The Jerome stamped-brass clock was the fruit of a business depressionthe Panic of 1837. It was the result of a frenzied casting about for a product that could be made and sold for a price low enough for the public to buy. The Terry wooden-movement timepieces had been the popular and moderately priced clocks for a quarter of a century but not only were they now beyond the reach of the average citizen but their wooden mechanisms were apt to be affected adversely by the weather.
Chauncey Jerome (1793-1860) was a former employee of Eli Terry, making clock cases. In the 1820's he had formed a partnership with his brother Noble, an excellent movement maker, and Elijah Darrow. They produced wooden-works clocks, along with other Connecticut craftsmen, including a "looking glass" type that was very popular until the bad year of 1837.

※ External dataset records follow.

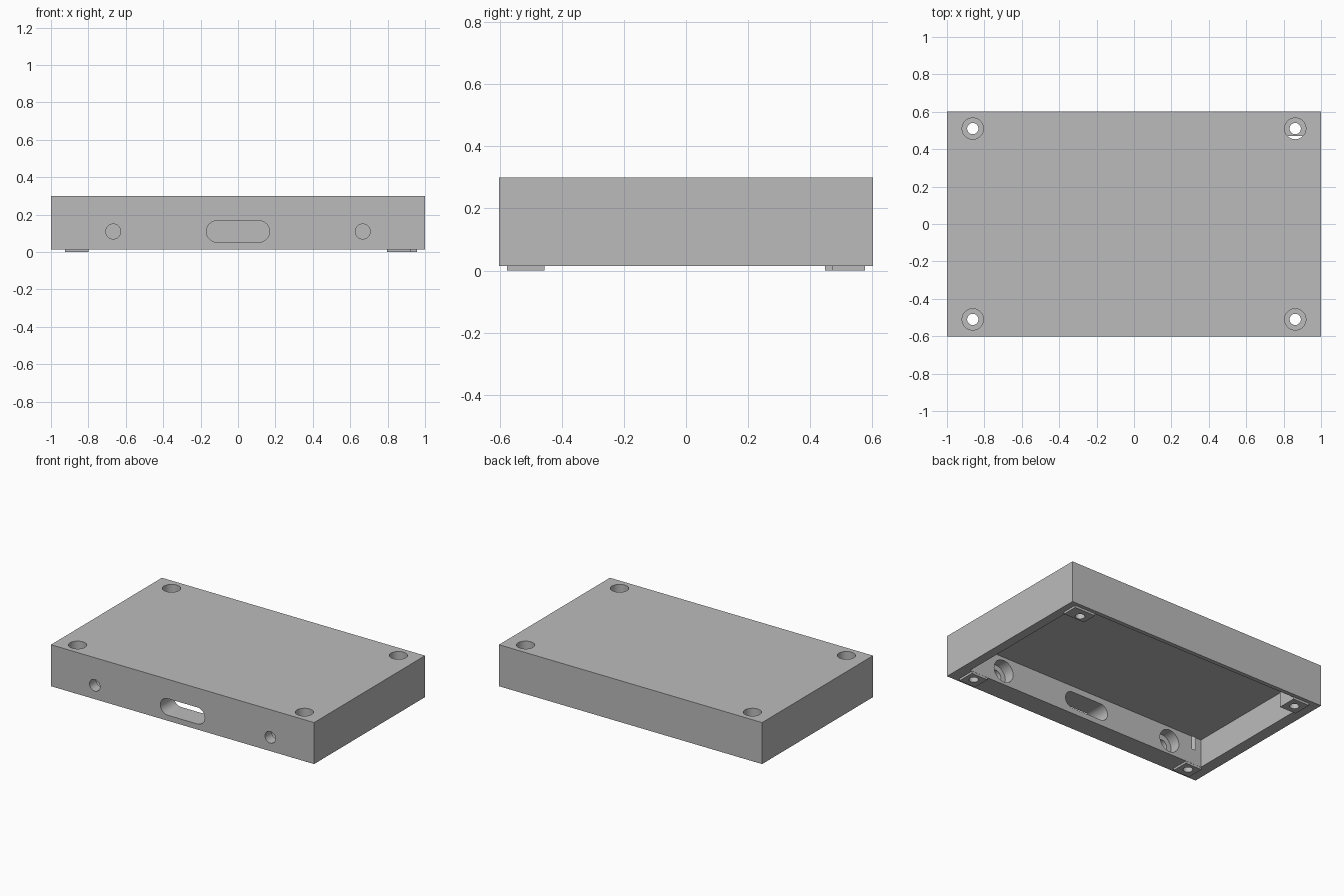
import bpy
import math
from mathutils import Matrix

if "Cube" in bpy.data.objects:
    bpy.data.objects.remove(bpy.data.objects["Cube"])

grey = bpy.data.materials.new("plain grey")
grey.use_nodes = True
colour = (0.5, 0.5, 0.5, 1)
grey.diffuse_color = colour
grey.node_tree.nodes["Principled BSDF"].inputs["Base Color"].default_value = colour


def box(name, x, y, z):
    """Box from (low, high) limits on each axis."""
    bpy.ops.mesh.primitive_cube_add(size=1)
    ob = bpy.context.object
    ob.name = name
    limits = (x, y, z)
    centre = [(a + b) / 2 for a, b in limits]
    ob.data.transform(Matrix.Translation(centre) @ Matrix.Diagonal([b - a for a, b in limits] + [1]))
    ob.data.materials.append(grey)
    return ob


def cylinder(name, radius, depth, centre, along_y=False):
    bpy.ops.mesh.primitive_cylinder_add(vertices=48, radius=radius, depth=depth)
    ob = bpy.context.object
    ob.name = name
    turn = Matrix.Rotation(math.pi / 2 if along_y else 0, 4, 'X')
    ob.data.transform(Matrix.Translation(centre) @ turn)
    ob.data.materials.append(grey)
    return ob


def combine(target, tool, operation):
    """Apply a boolean and discard the tool."""
    tool.hide_render = True
    mod = target.modifiers.new("boolean", 'BOOLEAN')
    mod.operation = operation
    mod.solver = 'EXACT'
    mod.object = tool
    bpy.context.view_layer.objects.active = target
    bpy.ops.object.modifier_apply(modifier=mod.name)
    bpy.data.objects.remove(tool)


# Outer shell, open underneath, with a thick front wall
BASE, TOP, CEILING = 0.015, 0.3, 0.208
body = box("enclosure", (-1, 1), (-0.602, 0.602), (BASE, TOP))
cavity = box("cavity", (-0.92, 0.937), (-0.455, 0.573), (-0.1, CEILING))
combine(body, cavity, 'DIFFERENCE')

# Rear corner posts and front pads, standing slightly proud of the rim
combine(body, box("right_post", (-0.925, -0.8), (0.447, 0.576), (0, 0.23)), 'UNION')
combine(body, box("left_post", (0.797, 0.957), (0.47, 0.576), (0, 0.23)), 'UNION')
for side, x in (("right", (-0.925, -0.8)), ("left", (0.797, 0.922))):
    combine(body, box(side + "_pad", x, (-0.576, -0.456), (0, 0.05)), 'UNION')

# Counterbored screw holes in the corners
for x in (-0.862, 0.862):
    for y in (-0.51, 0.51):
        combine(body, cylinder("screw_hole", 0.03, 1, (x, y, 0.1)), 'DIFFERENCE')
        combine(body, cylinder("screw_recess", 0.057, 0.4, (x, y, 0.32)), 'DIFFERENCE')

# Round front holes, widened on the inside
AXIS = 0.11
for x in (-0.667, 0.667):
    combine(body, cylinder("front_hole", 0.04, 0.4, (x, -0.6, AXIS), True), 'DIFFERENCE')
    combine(body, cylinder("inner_recess", 0.076, 0.2, (x, -0.43, AXIS), True), 'DIFFERENCE')

# Front slot with rounded ends
slot = box("slot", (-0.112, 0.112), (-0.8, -0.4), (AXIS - 0.057, AXIS + 0.057))
for x in (-0.112, 0.112):
    combine(slot, cylinder("slot_end", 0.057, 0.4, (x, -0.6, AXIS), True), 'UNION')
combine(body, slot, 'DIFFERENCE')

# Crisp edges, smooth bores
bpy.ops.object.select_all(action='DESELECT')
body.select_set(True)
bpy.context.view_layer.objects.active = body
bpy.ops.object.shade_smooth_by_angle(angle=math.radians(30))
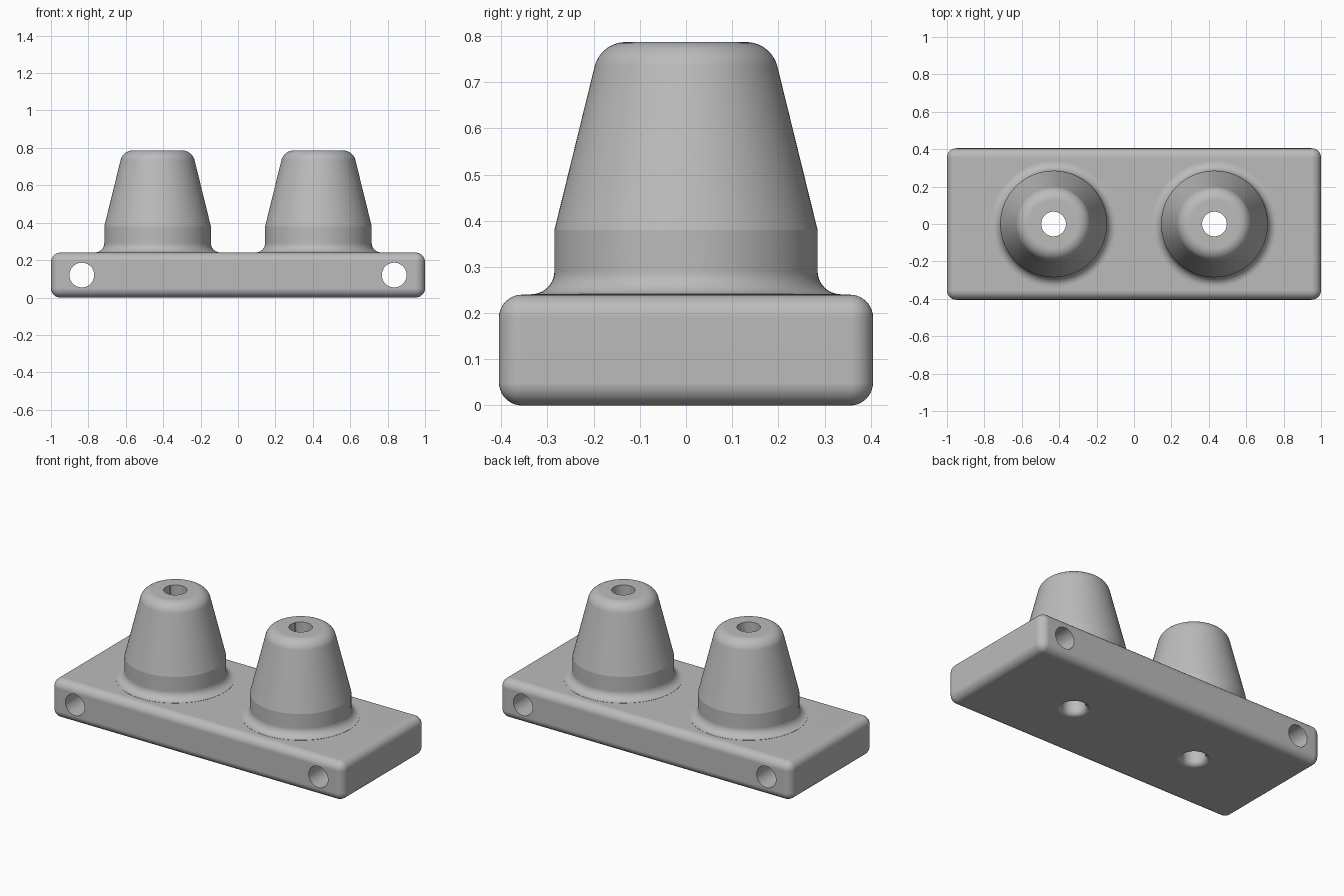
import bpy, bmesh
from math import pi, sin, cos, radians
from mathutils import Matrix

if "Cube" in bpy.data.objects:
    bpy.data.objects.remove(bpy.data.objects["Cube"], do_unlink=True)

grey = bpy.data.materials.new("mid_grey")
grey.use_nodes = True
colour = (0.5, 0.5, 0.5, 1)
grey.diffuse_color = colour
grey.node_tree.nodes["Principled BSDF"].inputs["Base Color"].default_value = colour

BASE_TOP, TOP = 0.24, 0.787
POST_X, SIDE_X = 0.43, 0.835
HOLE = 0.066


def make_object(name, bm):
    bmesh.ops.recalc_face_normals(bm, faces=bm.faces)
    mesh = bpy.data.meshes.new(name)
    bm.to_mesh(mesh)
    bm.free()
    mesh.materials.append(grey)
    obj = bpy.data.objects.new(name, mesh)
    bpy.context.collection.objects.link(obj)
    return obj


def arc(cx, cz, r, start, end, steps=10):
    angles = [radians(start + (end - start) * i / steps) for i in range(steps + 1)]
    return [(cx + r * cos(a), cz + r * sin(a)) for a in angles]


def lathe(name, profile, x):
    """Revolve an axis-to-axis (radius, z) profile into a closed solid."""
    bm = bmesh.new()
    verts = [bm.verts.new((r, 0, z)) for r, z in profile]
    edges = [bm.edges.new(pair) for pair in zip(verts, verts[1:])]
    bmesh.ops.spin(bm, geom=verts + edges, cent=(0, 0, 0), axis=(0, 0, 1),
                   angle=2 * pi, steps=96)
    bmesh.ops.remove_doubles(bm, verts=bm.verts, dist=1e-5)
    bmesh.ops.translate(bm, verts=bm.verts, vec=(x, 0, 0))
    return make_object(name, bm)


def boolean(target, tool, operation):
    mod = target.modifiers.new(operation.lower(), "BOOLEAN")
    mod.operation, mod.solver, mod.object = operation, "EXACT", tool
    with bpy.context.temp_override(object=target, active_object=target):
        bpy.ops.object.modifier_apply(modifier=mod.name)
    bpy.data.objects.remove(tool, do_unlink=True)


# Rounded base block
bm = bmesh.new()
bmesh.ops.create_cube(bm, size=1)
bmesh.ops.scale(bm, vec=(2, 0.81, BASE_TOP), verts=bm.verts)
bmesh.ops.translate(bm, vec=(0, 0, BASE_TOP / 2), verts=bm.verts)
bmesh.ops.bevel(bm, geom=bm.edges[:], offset=0.05, segments=10,
                profile=0.5, affect="EDGES")
block = make_object("base_with_posts", bm)

# Tapered posts with a fillet at the foot and a rounded top
post_profile = ([(0, 0.2), (0.335, 0.2)]
                + arc(0.335, BASE_TOP + 0.051, 0.05, 270, 180)
                + [(0.285, 0.38)]
                + arc(0.13, TOP - 0.07, 0.07, 14, 90)
                + [(0, TOP)])
# Vertical bores flare out at the underside
bore_profile = ([(0, -0.1), (HOLE + 0.03, -0.1)]
                + arc(HOLE + 0.03, 0.03, 0.03, 270, 180)
                + [(HOLE, 1), (0, 1)])

for side in (-1, 1):
    boolean(block, lathe("post", post_profile, side * POST_X), "UNION")
for side in (-1, 1):
    boolean(block, lathe("bore", bore_profile, side * POST_X), "DIFFERENCE")

    # Mounting hole running front to back near the end of the base
    bm = bmesh.new()
    bmesh.ops.create_cone(bm, cap_ends=True, segments=64, radius1=HOLE,
                          radius2=HOLE, depth=2,
                          matrix=Matrix.Translation((side * SIDE_X, 0, 0.12))
                          @ Matrix.Rotation(pi / 2, 4, "X"))
    boolean(block, make_object("side_hole", bm), "DIFFERENCE")

# Smooth shading with crisp rims and clean flat faces
bpy.ops.object.select_all(action="DESELECT")
block.select_set(True)
bpy.context.view_layer.objects.active = block
bpy.ops.object.shade_smooth_by_angle(angle=radians(12.5))
normals = block.modifiers.new("clean_normals", "WEIGHTED_NORMAL")
normals.keep_sharp = True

With many of these clocks still in stock and realizing that they would not sell, Jerome got the idea of a cheaper movement of stamped brass. His brother Noble went to work on it and perfected the movement in a short time. Inexpensive, accurate, and dependable, it at once superseded the temperamental wooden-works clock, made a fortune for its inventor and put a clock in every household that had three dollars to spare. The case was purely functional. Box-like, its front had the ogee molding in crotch-grain mahogany veneer of the current American Empire style. It framed a two-glassed paneled door, the upper part plain glass to protect the dial; the lower one decorated with a painted design, either Floral or pictorial.
The clock Which is of the type patented by Jerome and has a label on the inside of the door which reads: "J.J.U Beals Clock Establishment, Corner of Hanover and Blackstone Streets, also at 422 Washington Street, Boston." This firm was listed at these locations in the Boston Directory only in 1846. They were probably dealers rather than clockmakers. The painted decoration was a popular one at the time and is of historic interest now.
"Croton Fountain" in New York's City Hall park was a visible sign of the city's much improved water supply, with two reservoirs, one in what is now Central Park and the other where the Public Library at Fifth Avenue and 42nd Street now stands. Completed in 1842, it took the place of the dug wells, springs, and ponds on which New York City had previously depended.
The Jerome clocks still keep good time and, while they bring a price many times their original one, are among the moderately inexpensive antiques. Those with the ogee case are earlier and more desirable than the steeple type which came in with the Victorian years.